“The final priority in the renovation was ensuring that UC… [is the] iconic building of the University of Toronto… We want to make sure that… U of T’s identity as one of world’s great teaching and research universities [is] embodied in the use of the building.”

New features will include a restored library and reading room, which will be named after former Toronto Dominion Bank CEO Ed Clark for his $2.5 million donation.

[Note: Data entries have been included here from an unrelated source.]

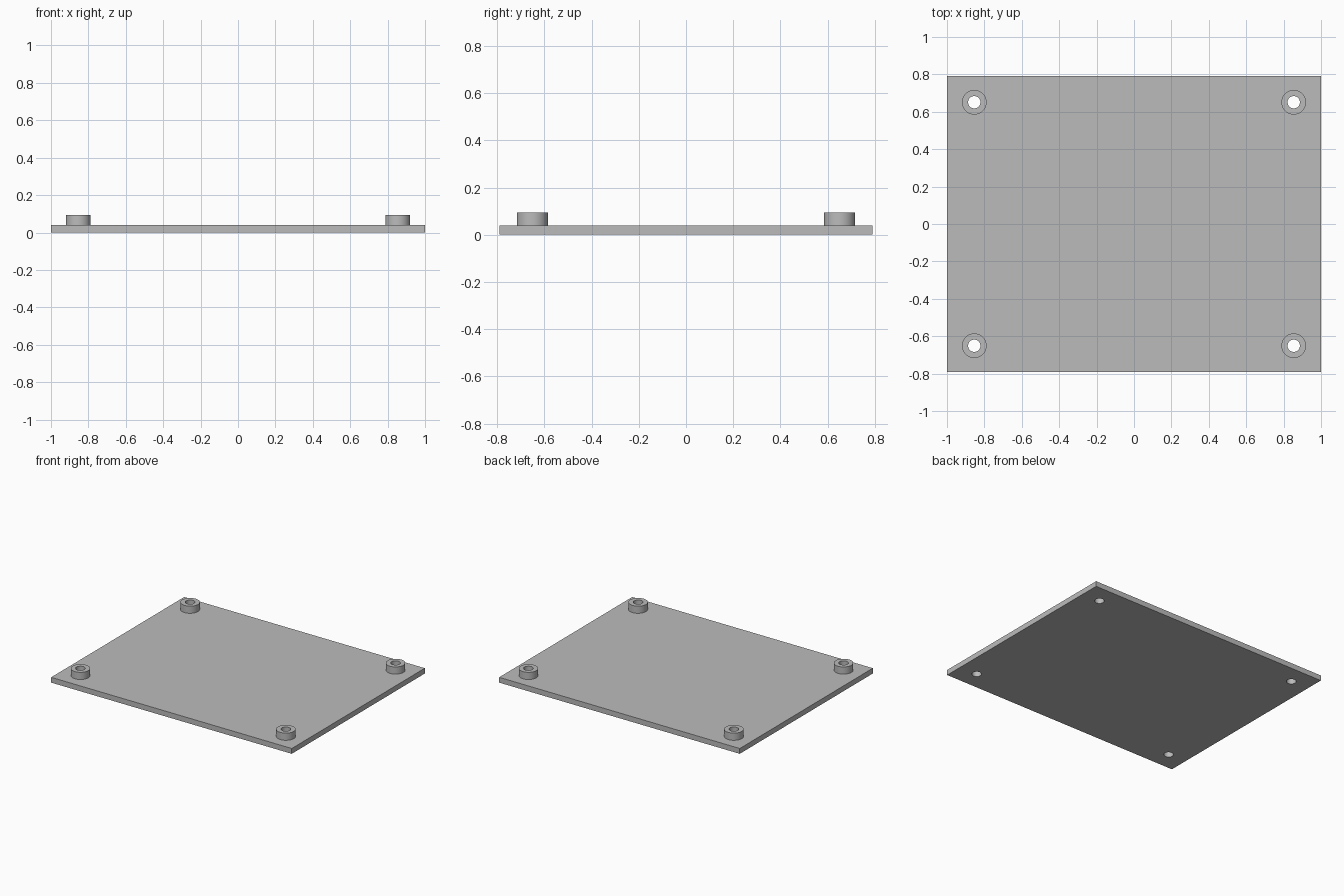
import bpy
import bmesh
from math import cos, sin, tau

cube = bpy.data.objects.get("Cube")
if cube:
    bpy.data.objects.remove(cube, do_unlink=True)

HALF_X, HALF_Y = 1.0, 0.79
PLATE_TOP, BOSS_TOP = 0.04, 0.094
HOLE_X, HOLE_Y = 0.854, 0.651
HOLE_R, BOSS_R = 0.033, 0.066
SEGMENTS = 48

grey = bpy.data.materials.new("plain grey")
grey.use_nodes = True
colour = (0.5, 0.5, 0.5, 1)
grey.diffuse_color = colour
grey.node_tree.nodes["Principled BSDF"].inputs["Base Color"].default_value = colour


def circle(cx, cy, radius):
    angles = [tau * i / SEGMENTS for i in range(SEGMENTS)]
    return [(cx + radius * cos(a), cy + radius * sin(a)) for a in angles]


def extrude_outline(name, loops, bottom, top):
    """Fill the first loop, leave the others as holes, and extrude upward."""
    curve = bpy.data.curves.new(name, "CURVE")
    curve.dimensions = "2D"
    curve.fill_mode = "BOTH"
    curve.extrude = (top - bottom) / 2
    for loop in loops:
        spline = curve.splines.new("POLY")
        spline.points.add(len(loop) - 1)
        for point, (x, y) in zip(spline.points, loop):
            point.co = (x, y, 0, 1)
        spline.use_cyclic_u = True
    outline = bpy.data.objects.new(name + " outline", curve)
    bpy.context.collection.objects.link(outline)
    bpy.context.view_layer.update()
    graph = bpy.context.evaluated_depsgraph_get()
    mesh = bpy.data.meshes.new_from_object(outline.evaluated_get(graph))
    bpy.data.objects.remove(outline, do_unlink=True)
    bpy.data.curves.remove(curve)

    # Weld caps to walls and make normals consistent
    bm = bmesh.new()
    bm.from_mesh(mesh)
    bmesh.ops.remove_doubles(bm, verts=bm.verts, dist=0.0001)
    bmesh.ops.translate(bm, verts=bm.verts, vec=(0, 0, (top + bottom) / 2))
    bmesh.ops.recalc_face_normals(bm, faces=bm.faces)
    bm.to_mesh(mesh)
    bm.free()
    mesh.materials.clear()
    mesh.materials.append(grey)

    part = bpy.data.objects.new(name, mesh)
    bpy.context.collection.objects.link(part)
    bpy.ops.object.select_all(action="DESELECT")
    part.select_set(True)
    bpy.context.view_layer.objects.active = part
    bpy.ops.object.shade_smooth_by_angle(angle=0.6)
    return part


corners = {
    "front_right": (-HOLE_X, -HOLE_Y),
    "front_left": (HOLE_X, -HOLE_Y),
    "back_left": (HOLE_X, HOLE_Y),
    "back_right": (-HOLE_X, HOLE_Y),
}

# Base plate with a through hole at each corner
rectangle = [(-HALF_X, -HALF_Y), (HALF_X, -HALF_Y), (HALF_X, HALF_Y), (-HALF_X, HALF_Y)]
holes = [circle(x, y, HOLE_R) for x, y in corners.values()]
extrude_outline("base_plate", [rectangle] + holes, 0, PLATE_TOP)

# Hollow round standoffs above the holes
for corner, (x, y) in corners.items():
    extrude_outline(corner + "_standoff",
                    [circle(x, y, BOSS_R), circle(x, y, HOLE_R)], PLATE_TOP, BOSS_TOP)
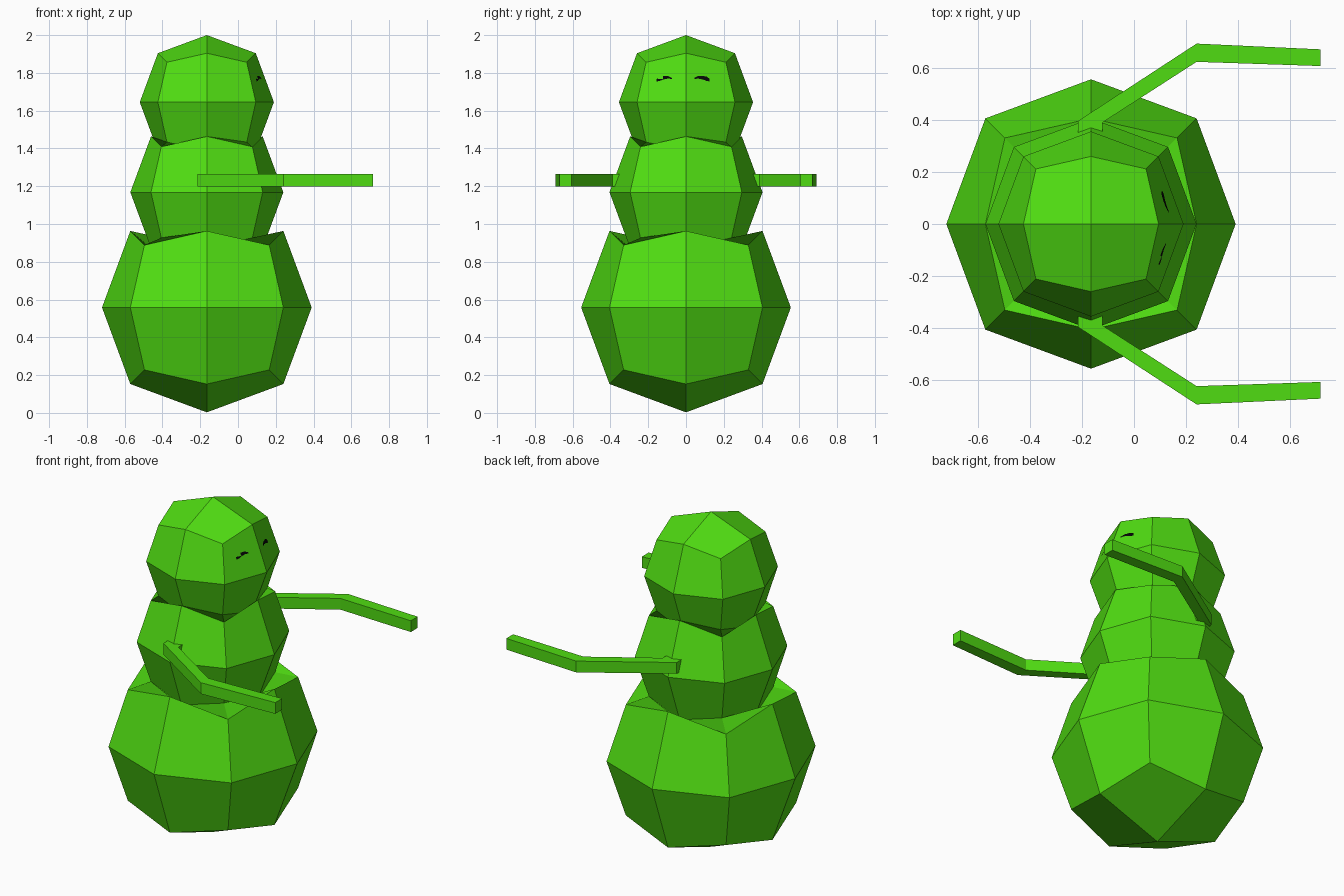
import bpy, bmesh
from mathutils import Vector

if "Cube" in bpy.data.objects:
    bpy.data.objects.remove(bpy.data.objects["Cube"])

CX = -0.165                      # body axis
EDGE, CORNER = 0.73, 0.595       # radius factors for edge-mid and corner points


def material(name, rgb):
    m = bpy.data.materials.new(name)
    m.diffuse_color = (*rgb, 1)
    m.use_nodes = True
    m.node_tree.nodes["Principled BSDF"].inputs["Base Color"].default_value = m.diffuse_color
    return m


green = material("bright green", (0.08, 0.72, 0.006))
black = material("black", (0.002, 0.002, 0.002))


def finish(bm, name, mat):
    bmesh.ops.recalc_face_normals(bm, faces=bm.faces[:])
    me = bpy.data.meshes.new(name)
    bm.to_mesh(me)
    bm.free()
    me.materials.append(mat)
    ob = bpy.data.objects.new(name, me)
    bpy.context.collection.objects.link(ob)
    return ob


def sign(v):
    return (v > 0.01) - (v < -0.01)


def place(s, r, z):
    """Point of a rounded 2x2x2 cube from its grid signs."""
    k = (0, 1.0, EDGE, CORNER)[sum(abs(c) for c in s)]
    return Vector((CX + s[0] * k * r, s[1] * k * r, z + s[2] * k * r))


def ball(name, r, z, open_bottom=False, above=None):
    """Low-poly ball; 'above' = (radius, z) of the ball its top rim joins."""
    bm = bmesh.new()
    bmesh.ops.create_cube(bm, size=2)
    bmesh.ops.subdivide_edges(bm, edges=bm.edges[:], cuts=1, use_grid_fill=True)
    signs = {}
    poles = []
    for v in bm.verts:
        s = tuple(sign(c) for c in v.co)
        v.co = place(s, r, z)
        signs[v] = s
        if (s == (0, 0, 1) and above) or (s == (0, 0, -1) and open_bottom):
            poles.append(v)
    bmesh.ops.delete(bm, geom=poles, context='VERTS')
    if above:
        # sunken collar down to the lower rim of the next ball
        rim = [e for e in bm.edges if e.is_boundary and e.verts[0].co.z > z]
        new = {}
        for e in rim:
            for v in e.verts:
                if v not in new:
                    s = signs[v]
                    new[v] = bm.verts.new(place((s[0], s[1], -1), *above))
        for e in rim:
            a, b = e.verts
            bm.faces.new((a, b, new[b], new[a]))
    return finish(bm, name, green)


LOW, MID, TOP = (0.555, 0.558), (0.405, 1.168), (0.355, 1.645)
ball("lower_ball", *LOW, above=MID)
ball("middle_ball", *MID, open_bottom=True, above=TOP)
ball("head", *TOP, open_bottom=True)

# Arms: bent outline extruded upwards, one each side
outline = [(-0.215, 0.33), (-0.215, 0.395), (0.24, 0.692), (0.715, 0.67),
           (0.715, 0.606), (0.24, 0.622), (-0.12, 0.39), (-0.12, 0.33)]
for side, name in ((-1, "right_arm"), (1, "left_arm")):
    bm = bmesh.new()
    lo = [bm.verts.new((x, side * y, 1.198)) for x, y in outline]
    hi = [bm.verts.new((x, side * y, 1.265)) for x, y in outline]
    n = len(outline)
    for i in range(n):
        j = (i + 1) % n
        bm.faces.new((lo[i], lo[j], hi[j], hi[i]))
    for ring in (lo, hi):        # split at the elbow and shoulder
        for a, b, c, d in ((0, 1, 6, 7), (1, 2, 5, 6), (2, 3, 4, 5)):
            bm.faces.new((ring[a], ring[b], ring[c], ring[d]))
    finish(bm, name, green)

# Eyes: thin arched plates lying on the +x face of the head
arch = [(-0.040, 1.755, 1.768), (-0.025, 1.757, 1.780), (-0.005, 1.765, 1.784),
        (0.020, 1.770, 1.784), (0.040, 1.768, 1.774)]
for centre, flip, name in ((-0.115, 1, "right_eye"), (0.085, -1, "left_eye")):
    bm = bmesh.new()
    rows = []
    for t, z0, z1 in arch:
        y = centre + flip * t
        rows.append([bm.verts.new((0.196 - 0.365 * (z - TOP[1]) - 0.365 * abs(y), y, z))
                     for z in (z0, z1)])
    for (a, b), (c, d) in zip(rows, rows[1:]):
        bm.faces.new((a, c, d, b))
    bmesh.ops.solidify(bm, geom=bm.faces[:], thickness=0.004)
    finish(bm, name, black)
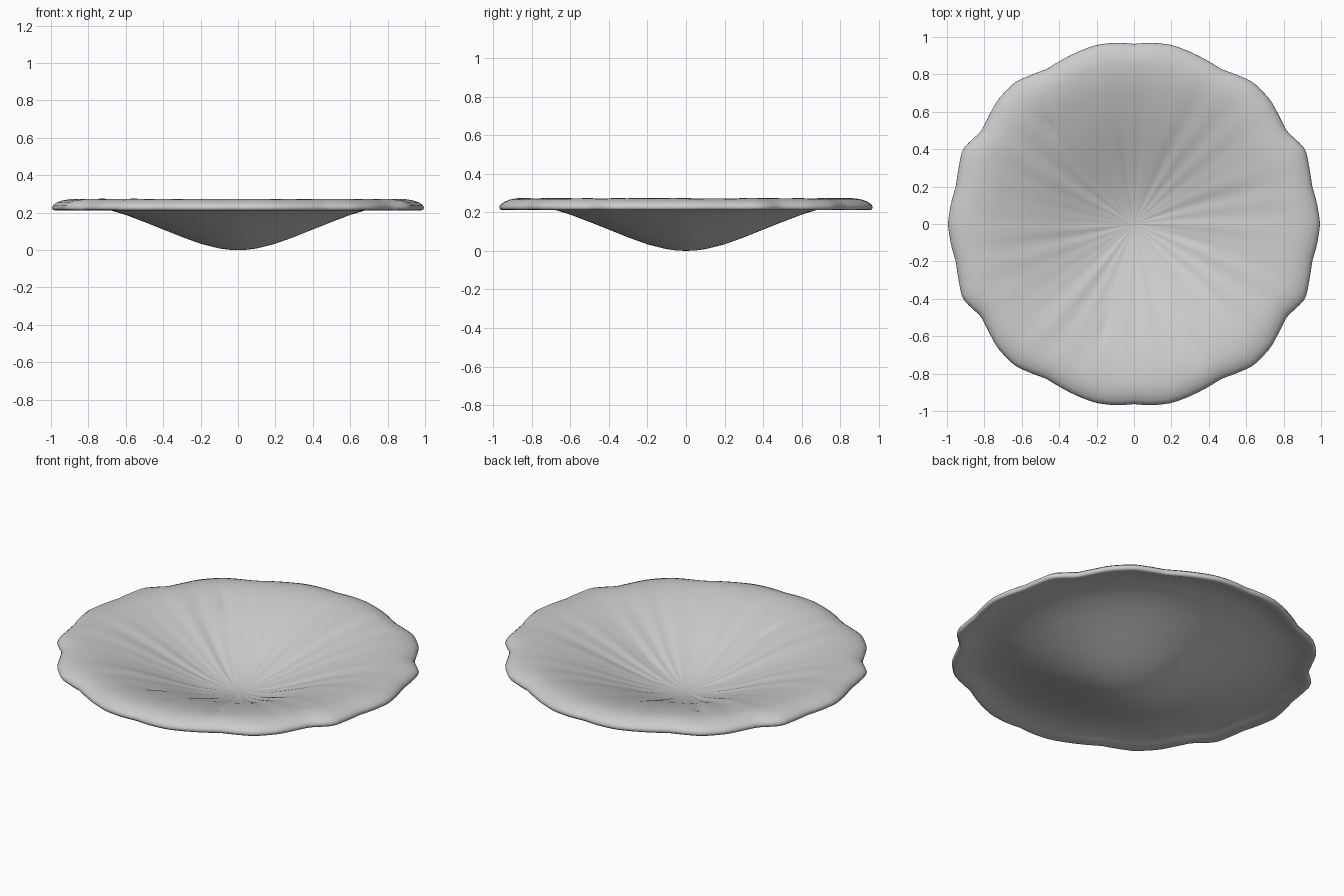
import bpy, bmesh, math, random

if "Cube" in bpy.data.objects:
    bpy.data.objects.remove(bpy.data.objects["Cube"])

random.seed(4)
SEG = 192

# Rim radius by angle over one quadrant; mirrored into the others
RIM = [(0, 0.995), (6, 0.985), (12, 0.973), (18, 0.985), (23.5, 1.0), (27, 0.98), (31, 0.955),
       (36, 0.965), (42, 0.985), (50, 0.99), (55, 0.97), (60.5, 0.95),
       (66, 0.958), (72, 0.968), (78, 0.978), (84, 0.974), (90, 0.963)]

# Cross-section (radius, height): underside from centre outwards, then top back in
UNDER = [(0.05, 0.002), (0.1, 0.009), (0.2, 0.034), (0.3, 0.07), (0.4, 0.11), (0.5, 0.15),
         (0.6, 0.188), (0.7, 0.218), (0.8, 0.235), (0.87, 0.236), (0.93, 0.226),
         (0.98, 0.212)]
EDGE = [(0.994, 0.214), (1.0, 0.226), (0.994, 0.24), (0.975, 0.254)]
TOP = [(0.94, 0.266), (0.9, 0.272), (0.86, 0.273), (0.8, 0.267), (0.75, 0.258), (0.7, 0.246),
       (0.65, 0.232), (0.6, 0.217), (0.55, 0.2), (0.5, 0.182), (0.45, 0.163), (0.4, 0.143),
       (0.3, 0.104), (0.2, 0.068), (0.1, 0.043), (0.05, 0.036)]

# Creases pressed into the top: angle, radius, depth
CREASES = [(131, 0.70, 0.012), (254, 0.58, 0.014), (296, 0.75, 0.008), (345, 0.33, 0.008)]
WAVES = [(n, random.uniform(0, math.tau)) for n in (9, 14, 23, 31)]


def rim_radius(a):
    d = math.degrees(a) % 180
    d = min(d, 180 - d)
    for (a0, r0), (a1, r1) in zip(RIM, RIM[1:]):
        if d <= a1:
            return r0 + (r1 - r0) * (d - a0) / (a1 - a0)
    return RIM[-1][1]


def wrinkle(a, r):
    """Soft radial folds plus the few deeper creases."""
    fade = math.sin(math.pi * min(r / 0.97, 1))
    z = 0.0014 * fade * sum(math.sin(n * a + p + 2 * r) for n, p in WAVES)
    for deg, cr, depth in CREASES:
        da = (a - math.radians(deg) + math.pi) % math.tau - math.pi
        z -= depth * math.exp(-(da * r / 0.02) ** 2 - ((r - cr) / 0.06) ** 2)
    return z


bm = bmesh.new()


def ring(r, z, top):
    verts = []
    for i in range(SEG):
        a = math.tau * i / SEG
        w = min(max((r - 0.55) / 0.42, 0), 1) ** 2      # scallops only near the rim
        rr = r * (1 + (rim_radius(a) - 1) * w)
        zz = z + (wrinkle(a, r) if top else 0)
        verts.append(bm.verts.new((rr * math.cos(a), rr * math.sin(a), zz)))
    return verts


# Dish shell
rings = [ring(r, z, False) for r, z in UNDER + EDGE] + [ring(r, z, True) for r, z in TOP]
for lo, hi in zip(rings, rings[1:]):
    for i in range(SEG):
        j = (i + 1) % SEG
        bm.faces.new((lo[i], lo[j], hi[j], hi[i]))

# Close both centres
base = bm.verts.new((0, 0, 0))
well = bm.verts.new((0, 0, 0.034))
for i in range(SEG):
    j = (i + 1) % SEG
    bm.faces.new((base, rings[0][j], rings[0][i]))
    bm.faces.new((well, rings[-1][i], rings[-1][j]))
bmesh.ops.recalc_face_normals(bm, faces=bm.faces)

mesh = bpy.data.meshes.new("scalloped_dish")
bm.to_mesh(mesh)
bm.free()
dish = bpy.data.objects.new("scalloped_dish", mesh)
bpy.context.collection.objects.link(dish)
for p in mesh.polygons:
    p.use_smooth = True
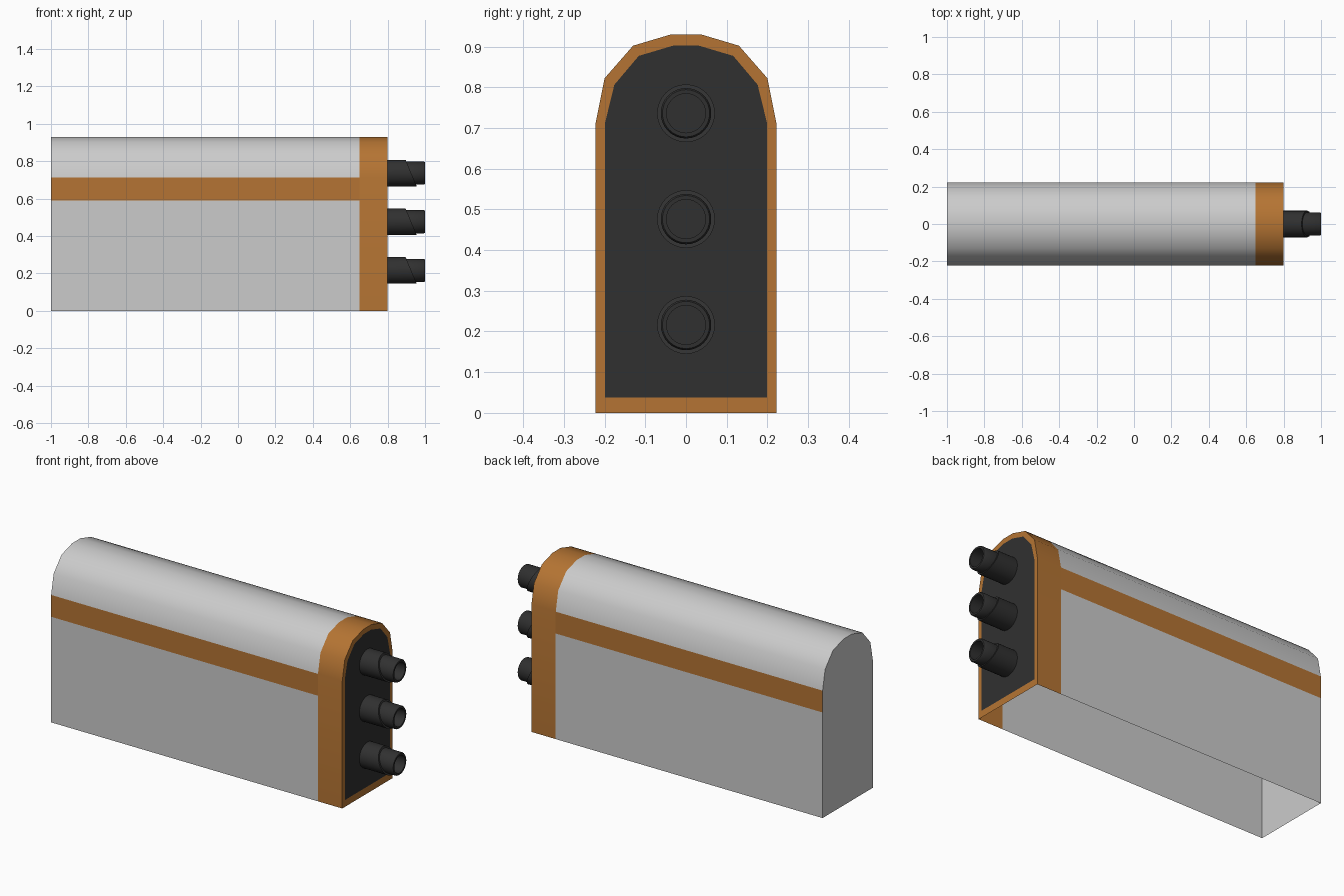
import bpy, math

if "Cube" in bpy.data.objects:
    bpy.data.objects.remove(bpy.data.objects["Cube"])


def material(name, rgb):
    m = bpy.data.materials.new(name)
    m.diffuse_color = (*rgb, 1)
    m.use_nodes = True
    m.node_tree.nodes["Principled BSDF"].inputs["Base Color"].default_value = m.diffuse_color
    return m


ORANGE = material("orange", (0.46, 0.175, 0.033))
DARK = material("dark", (0.03, 0.03, 0.03))


def make(name, verts, faces, mat=None):
    me = bpy.data.meshes.new(name)
    me.from_pydata(verts, [], faces)
    ob = bpy.data.objects.new(name, me)
    bpy.context.collection.objects.link(ob)
    if mat:
        me.materials.append(mat)
    bpy.ops.object.select_all(action='DESELECT')
    ob.select_set(True)
    bpy.context.view_layer.objects.active = ob
    bpy.ops.object.shade_smooth_by_angle(angle=math.radians(38))
    return ob


def mirrored(half):
    return half + [(-y, z) for y, z in reversed(half)]


def sheet(name, prof, x0, x1, mat=None):
    # Open profile in y-z swept along x, facing outwards
    n = len(prof)
    verts = [(x, y, z) for x in (x0, x1) for y, z in prof]
    faces = [(i, i + 1, n + i + 1, n + i) for i in range(n - 1)]
    return make(name, verts, faces, mat)


# Half profiles: outer shell and inset front panel
outer = mirrored([(0.222, 0), (0.222, 0.712), (0.2, 0.822), (0.13, 0.902), (0.036, 0.93)])
inner = mirrored([(0.199, 0.038), (0.199, 0.712), (0.176, 0.806), (0.116, 0.877), (0.032, 0.902)])
BACK, SEAM, FRONT = -1.0, 0.65, 0.8
n = len(outer)

# Casing, open underneath
sheet("roof", outer[1:-1], BACK, SEAM)
sheet("collar", outer, SEAM, FRONT, ORANGE)
for side, s in (("left", 1), ("right", -1)):
    for part, z0, z1, mat in (("wall", 0, 0.59, None), ("stripe", 0.59, 0.712, ORANGE)):
        sheet(f"{side}_{part}", [(s * 0.222, z) for z in (z0, z1)][::s], BACK, SEAM, mat)
make("back_plate", [(BACK, y, z) for y, z in outer], [tuple(reversed(range(n)))])

# Front rim and dark panel
make("front_rim", [(FRONT, y, z) for y, z in outer + inner],
     [(i, (i + 1) % n, n + (i + 1) % n, n + i) for i in range(n)], ORANGE)
make("front_panel", [(FRONT, y, z) for y, z in inner], [tuple(range(n))], DARK)


# Barrels: slanted sleeve around a hollow tube
def barrel(name, zc, sides=32):
    rings = [(0.8, 0.071, 0), (0.926, 0.071, 0.42), (0.926, 0.062, 0.42),
             (0.994, 0.062, 0), (1.0, 0.058, 0), (1.0, 0.048, 0), (0.9, 0.048, 0)]
    verts, faces = [], []
    for x, r, slope in rings:
        for k in range(sides):
            a = 2 * math.pi * k / sides
            dz = r * math.sin(a)
            verts.append((x - slope * dz, r * math.cos(a), zc + dz))
    for j in range(len(rings) - 1):
        a, b = j * sides, (j + 1) * sides
        for k in range(sides):
            m = (k + 1) % sides
            faces.append((a + k, a + m, b + m, b + k))
    faces.append(tuple(range((len(rings) - 1) * sides, len(rings) * sides)))
    return make(name, verts, faces, DARK)


for name, z in (("lower", 0.216), ("middle", 0.476), ("upper", 0.736)):
    barrel(f"{name}_barrel", z)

UC alumnus Paul Cadario also donated $3 million to the restoration project; there will be a conference centre at Croft Chapter House named after him.

The renovation costs are to be covered by college donors and a student levy established under UC Lit, which increased by $12.50 in accordance with a vote in March 2016. “Over the past three years, a student advisory committee appointed by the UC Lit has and continues to be involved in discussions on the renovations to ensure the needs of students will be prioritized in them, especially since UC students are paying for the renovation costs,” wrote UC Lit President Albert Hoang to The Varsity. “A large majority of UC students in March 2016 voted in favour of increasing their student fees by $12.50 per session (part time students would pay $5 per session) and these increases would go towards the student levy collected over 20 years.”

Several areas near UC will be inaccessible until the end of construction in spring 2019. The UC quad walkways will be closed to build wider paths; the east and west hall on the second floor of the college will be closed and will become the new library and Clarke Family Reading Room; and the Alumni Lounge and the F Wing Basement will be inaccessible.

Student organizations — including the college newspaper The Gargoyle, located in the F Wing — are working with university officials to “find a way for them to continue their activities even during the construction,” according to Ainslie.

Student events, including the Fireball social and Orientation organized by UC Lit, are also expected to be affected by the renovations. “Students will still be able to enjoy events put on by the UC Lit and its ancillaries,” said Hoang. UC Lit said it will be working with the college administration to “preserve the spirit and quality” of social events.